I have stayed inMalaysia for three weeks and adjust to the environment here. I notice thephenomenon that the cleaners in the canteen and buildings of our university areMalay young men. I feel surprised because in China always old men or women takeon these jobs. And why is that? It is related with the culture in Malaysia.
In Malaysia, thepopulations are largely made up of Malay Malaysian, Chinese Malaysian and IndianMalaysian. As I know now , Malays seem to be the master of the country and havesome privileges.So they do not havemuch ambition and motivation towards success and are prone to enjoy life withtheir family. Their family and religion is their priority.
Malays often have a fatalistic worldview, leading them to attribute successes, opportunities and misfortunes to the will of God. Furthermore, care and attention to human interactions may be prioritized over deadlines or monetary success. Malay culture perceives courtesy and respect as principal moral values that should take precedence over others. Prosperity is derived from nobility, not necessarily the accumulation of wealth. Because of these cultural attitudes, members of the Malay majority tend to be less focused on economic pursuits than other ethnic groups.
However, that has been negatively misconstrued as somehow suggesting a cultural lack of ambition or even laziness. On the contrary, it reflects the Malay view that relationship building is especially important and should not be approached lightly. They tend to be family-oriented people, choosing not to work overseas as much as other ethnicities and instead living within close proximity of their family networks.

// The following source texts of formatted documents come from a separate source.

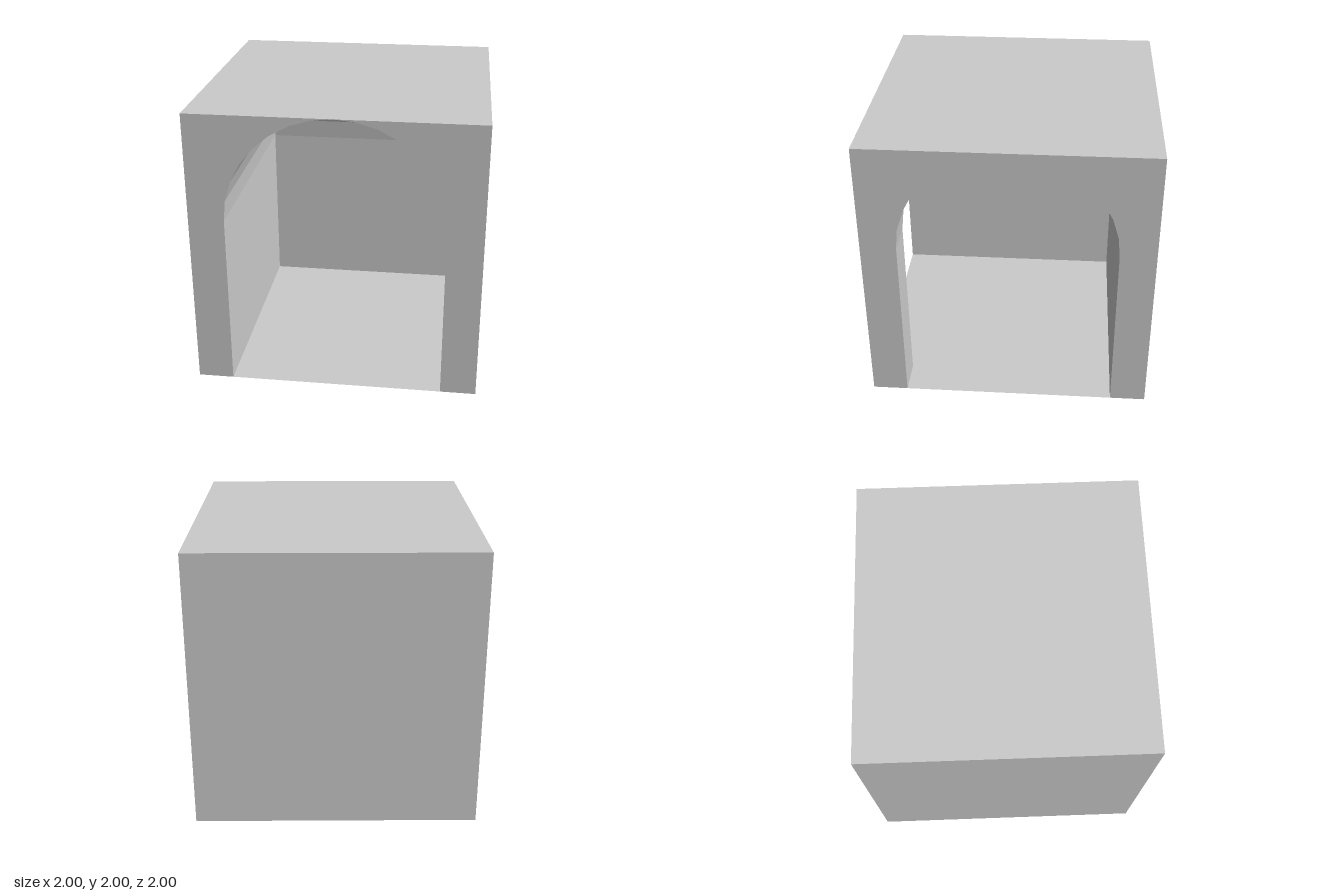
import * as THREE from 'three';

const HALF = 1, HEIGHT = 2, RADIUS = 0.75, SPRING = 1.25, STEPS = 8;

export function createModel() {
  const group = new THREE.Group();
  const material = new THREE.MeshStandardMaterial({ color: 0xcccccc, flatShading: true });
  const thin = new THREE.MeshStandardMaterial({ color: 0xcccccc, flatShading: true, side: THREE.DoubleSide });

  const add = (name, geometry, mat = material) => {
    const mesh = new THREE.Mesh(geometry, mat);
    mesh.name = name;
    group.add(mesh);
    return mesh;
  };

  // Half arch profile: [half width, height] from the floor to the crown
  const profile = [[RADIUS, 0]];
  for (let i = 0; i <= STEPS; i++) {
    const a = (i / STEPS) * Math.PI / 2;
    profile.push([RADIUS * Math.cos(a), SPRING + RADIUS * Math.sin(a)]);
  }

  // Plain outer faces: closed back and left-hand walls, roof and thin floor
  const square = () => new THREE.PlaneGeometry(2 * HALF, HEIGHT);
  add('backWall', square().rotateY(Math.PI).translate(0, HEIGHT / 2, -HALF));
  add('sideWall', square().rotateY(-Math.PI / 2).translate(-HALF, HEIGHT / 2, 0));
  add('roof', square().rotateX(-Math.PI / 2).translate(0, HEIGHT, 0));
  add('floor', square().rotateX(-Math.PI / 2), thin);

  // Arched faces, each made of two mirrored halves meeting at the crown
  const halfFace = (s) => new THREE.Shape([
    ...profile.map(([x, y]) => new THREE.Vector2(s * x, y)),
    new THREE.Vector2(s * HALF, HEIGHT),
    new THREE.Vector2(s * HALF, 0),
  ]);
  const archFace = () =>
    new THREE.ShapeGeometry([halfFace(1), halfFace(-1)]).translate(0, 0, HALF);
  add('frontArch', archFace());
  add('sideArch', archFace().rotateY(Math.PI / 2));

  // Two crossing barrel vaults, mitred in the closed corner
  const positions = [];
  const quad = (a, b, c, d) => positions.push(...a, ...b, ...c, ...a, ...c, ...d);
  const swap = ([x, y, z]) => [z, y, x];
  const mirroredPair = (a, b, c, d) => {
    quad(a, b, c, d);
    quad(swap(d), swap(c), swap(b), swap(a));
  };
  for (let i = 0; i < profile.length - 1; i++) {
    const [p, y] = profile[i], [q, v] = profile[i + 1];
    // long sides against the closed walls
    mirroredPair([-p, y, -p], [HALF, y, -p], [HALF, v, -q], [-q, v, -q]);
    // short sides around the free corner pillar
    mirroredPair([HALF, y, p], [p, y, p], [q, v, q], [HALF, v, q]);
  }
  const vault = new THREE.BufferGeometry();
  vault.setAttribute('position', new THREE.Float32BufferAttribute(positions, 3));
  vault.computeVertexNormals();
  add('vaultInterior', vault);

  return group;
}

The Chinese-Malaysian population generally exhibits great diligence and resilience. “The feel of losing” motivates people to achieve in everyday life as well as economically or academically. This can be something as small as endeavor to get to the front of a crowd or determinedly queuing for great lengths to buy or see something, or it can manifest in bigger ways (for example, aiming to be the best student in a university). As a result, Chinese-Malaysians generally strive industriously to achieve what they want. Chinese-Malaysians have come to dominate roughly 70% of the Malaysian economy and are regarded as the business-savvy ethic group of Malaysia.They make up a large proportion of the upper class. Many Malays have perceived this as a monopolization of the corporate sector, provoking underlying tension and mistrust between the Malays and the Chinese.
I think because Chinese Malaysians dominate the economy of the Malaysia, therefore the Malays are afraid of Chinese Malaysians extending their strength to other sectors. So we can see the Malays are called “the son of the soil” and their rights are commonly prioritized in politics, education and other public and some private sectors of society.
So the culture can explain why the cleaners are many young Malays. Chinese Malaysians look down upon the lower jobs, and they have more ambition to strive for the better job and gain honor for the family, just like our Chinese. But many Malay Malaysians enjoy their privileges and do not have eager for better jobs and position. They focus more on their family interaction and religion.